This, of course, is not a new worry. In recent decades, we have all experienced how sentimental, emotional, "feeling" language has often taken over and pushed aside more traditional and substantive language about good and bad and right and wrong. And one doesn't have to be a traditional Christian to notice or worry about this. I think back to Philip Rieff's classic Freudian critique of similar tendencies in modern culture (The Triumph of the Therapeutic, 1966). 

At least since the 60s, it has been recognized that religion has been in danger of being reduced to therapy. Reno's concern that "if we make feelings the criterion, then the truth about discrimination (and much more) is subjective" is a legitimate one. Especially in this therapeutic era, the challenge of 2 Timothy 4:1-5 remains as relevant as ever.

On the other hand, all cura animarum is in a certain sense a species of therapy - albeit, hopefully, one rooted in the truth revealed by God and in human nature. The challenge - and this is why "the law of gradualness" is so relevant - is somehow to accept and accompany people as and where they actually are at present while simultaneously proposing the truth that God has revealed about himself and human nature. This applies actually to all people, all of whom are imperfect and fall short of beatitudinal perfection, not just those in particularly problematic, sexually-related situations. In any case, a minimum first step in the direction of accompanying people on the way is to choose carefully the language one uses, so as to invite people to come along rather than self-righteously to drive them further away! 

On the other hand again, I think Reno does voice a very legitimate concern when he wonders whether we no longer "know how to speak about the Church's moral teachings about sex and marriage in ways that we are confident will help people conform themselves to the moral truth. In this confusion, we drift toward therapeutic ways of talking and call for 'dialogue'." 

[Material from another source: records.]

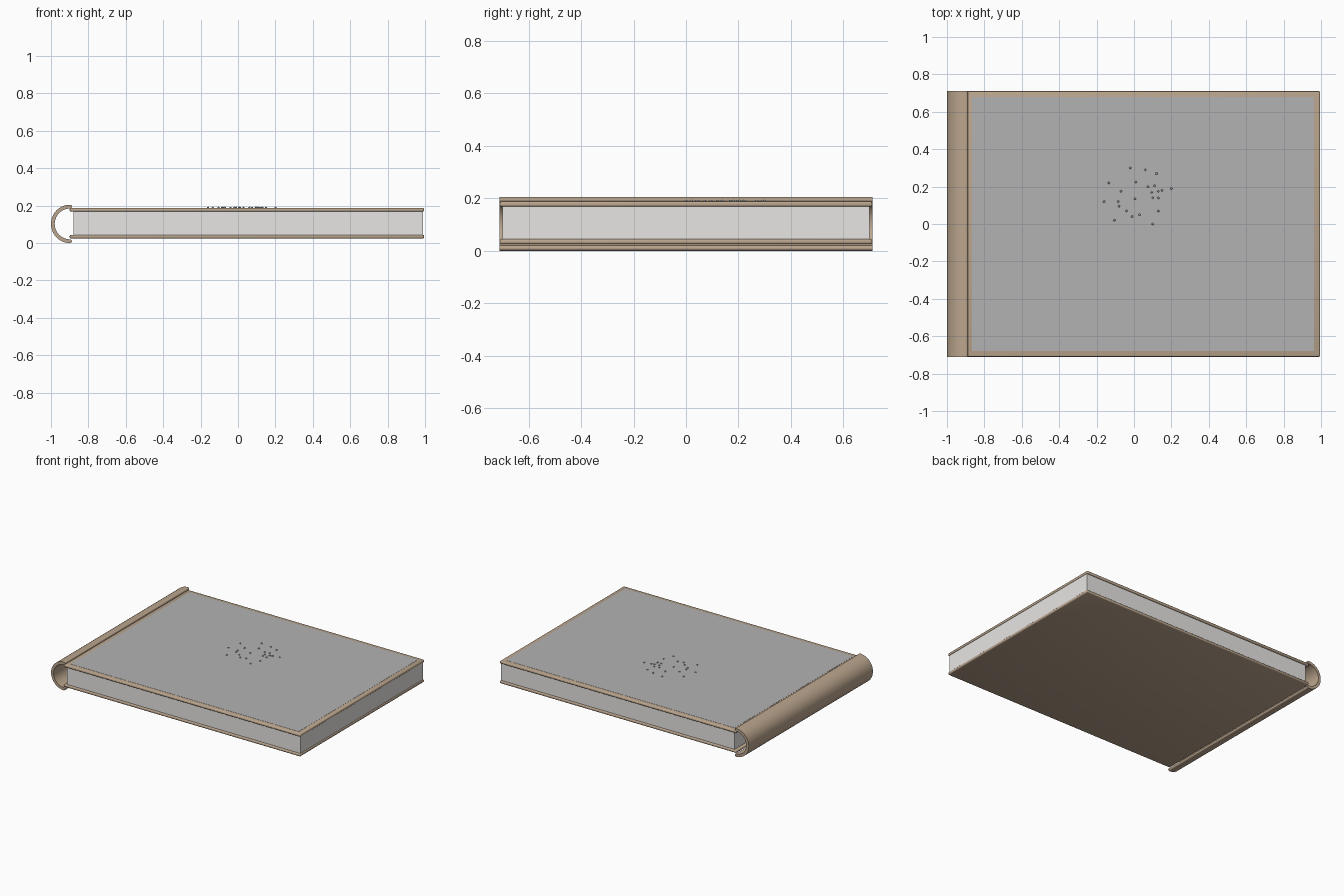
import bpy, bmesh, math

if "Cube" in bpy.data.objects:
    bpy.data.objects.remove(bpy.data.objects["Cube"])


def material(name, rgb):
    m = bpy.data.materials.new(name)
    m.diffuse_color = (*rgb, 1)
    m.use_nodes = True
    m.node_tree.nodes["Principled BSDF"].inputs["Base Color"].default_value = m.diffuse_color
    return m


leather = material("leather", (0.50, 0.38, 0.27))
paper = material("paper", (0.80, 0.79, 0.77))
panel_grey = material("panel_grey", (0.45, 0.45, 0.45))


def finish(name, bm, mat, smooth=True):
    bmesh.ops.recalc_face_normals(bm, faces=bm.faces[:])
    me = bpy.data.meshes.new(name)
    bm.to_mesh(me)
    bm.free()
    ob = bpy.data.objects.new(name, me)
    bpy.context.collection.objects.link(ob)
    me.materials.append(mat)
    if smooth:
        bpy.ops.object.select_all(action='DESELECT')
        bpy.context.view_layer.objects.active = ob
        ob.select_set(True)
        bpy.ops.object.shade_smooth_by_angle(angle=math.radians(35))
    return ob


def box(name, lo, hi, mat, bevel=0):
    bm = bmesh.new()
    bmesh.ops.create_cube(bm, size=1)
    for v in bm.verts:
        v.co = [(a + b) / 2 + c * (b - a) for a, b, c in zip(lo, hi, v.co)]
    if bevel:
        bmesh.ops.bevel(bm, geom=bm.edges[:], offset=bevel, segments=3,
                        profile=0.5, affect='EDGES')
    return finish(name, bm, mat, bool(bevel))


# Two boards with rounded edges, and the page block between them
for name, z in (("back_cover", 0.025), ("front_cover", 0.168)):
    box(name, (-0.9, -0.71, z), (0.995, 0.71, z + 0.0195), leather, 0.007)
box("page_block", (-0.88, -0.70, 0.04), (0.99, 0.70, 0.172), paper)

# Thin inset panel on the front cover
box("cover_panel", (-0.865, -0.68, 0.183), (0.963, 0.68, 0.1885), panel_grey)

# Half-round hollow spine with rounded lips, extruded along y
cx, cz, r, t, n = -0.8975, 0.1025, 0.0925, 0.01, 28
profile = []
for i in range(n + 1):
    a = math.pi / 2 + math.pi * i / n
    profile.append((cx + (r + t) * math.cos(a), cz + (r + t) * math.sin(a)))
for i in range(1, 6):
    a = -math.pi / 2 + math.pi * i / 6
    profile.append((cx + t * math.cos(a), cz - r + t * math.sin(a)))
for i in range(n + 1):
    a = 1.5 * math.pi - math.pi * i / n
    profile.append((cx + (r - t) * math.cos(a), cz + (r - t) * math.sin(a)))
for i in range(1, 6):
    a = -math.pi / 2 + math.pi * i / 6
    profile.append((cx + t * math.cos(a), cz + r + t * math.sin(a)))
bm = bmesh.new()
rings = [[bm.verts.new((x, y, z)) for x, z in profile] for y in (-0.71, 0.71)]
count = len(profile)
for i in range(count):
    j = (i + 1) % count
    bm.faces.new((rings[0][i], rings[0][j], rings[1][j], rings[1][i]))
for i in range(n):  # end caps as strips across the wall
    k = n + 5 + n + 1 - i
    for ring in rings:
        bm.faces.new((ring[i], ring[i + 1], ring[k - 1], ring[k]))
for ring in rings:  # rounded lip ends
    bm.faces.new(ring[n:n + 7])
    bm.faces.new(ring[2 * n + 6:] + [ring[0]])
finish("spine", bm, leather)

# Scattered tiny studs on the cover
studs = [(-.02, .30), (.06, .29), (.12, .27), (.01, .225), (-.135, .22), (.075, .2),
         (-.07, .175), (-.16, .12), (-.085, .12), (-.08, .095), (-.105, .02),
         (.005, .135), (-.04, .07), (-.01, .04), (.03, .05), (.1, .0), (.13, .07),
         (.13, .14), (.1, .14), (.095, .17), (.11, .205), (.13, .175), (.15, .18),
         (.2, .19)]
bm = bmesh.new()
for x, y in studs:
    made = bmesh.ops.create_uvsphere(bm, u_segments=8, v_segments=6, radius=0.006)
    bmesh.ops.translate(bm, verts=made["verts"], vec=(x, y, 0.1885))
finish("cover_studs", bm, panel_grey)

I fear Reno is certainly on to something here, but it also applies a lot more widely than just to sex and marriage. After all, how comfortable (already a dangerous word!) are we with Jesus' strong strictures against wealth? How forthrightly do we propose Jesus' teachings about wealth and the Church's social teaching rooted in the universal destination of the goods of the earth? Or are we also afraid of offending - in this case, offending business people and the well-off? It is a perennial problem, not just a uniquely modern one, nor one only involving sex and marriage.

What exacerbates this problem in our contemporary ("postmodern") cultural situation is, of course, the decline of authentic religious belief (and hence of the moral language associated with it, which was until recently a common moral language). A corollary of that has been the collapse of a classical conception of human nature and the resulting loss of any common language about human nature. The Synod's Instrumentum Laboris (n. 21) explicitly touched on this when it noted that "the concept of natural law today turns out to be, in different cultural contexts, highly problematic, if not completely incomprehensible."

Some sort of natural law reasoning, some common conception and shared language about human nature seems essential if the church is to speak to the wider world about moral matters and say something comprehensible in a pluralistic society. What happens in a postmodern world in which there are (as many of Alan Wolfe's respondents believe) "so many ways of being human." (Cf. Alan Wolfe, Moral Freedom: the Search for Virtue in a World of Choice, Norton, 2001, p. 83). Are we then left, sadly, with therapeutic-sounding language as the only approximation we still have to a common moral language?

It seems to me that a cura animarum rooted in accompanying people according to "the law of gradualness" is inevitably part of any effective response to such a situation. But we cannot assume or expect that it will satisfy everyone - at either extreme of the debate.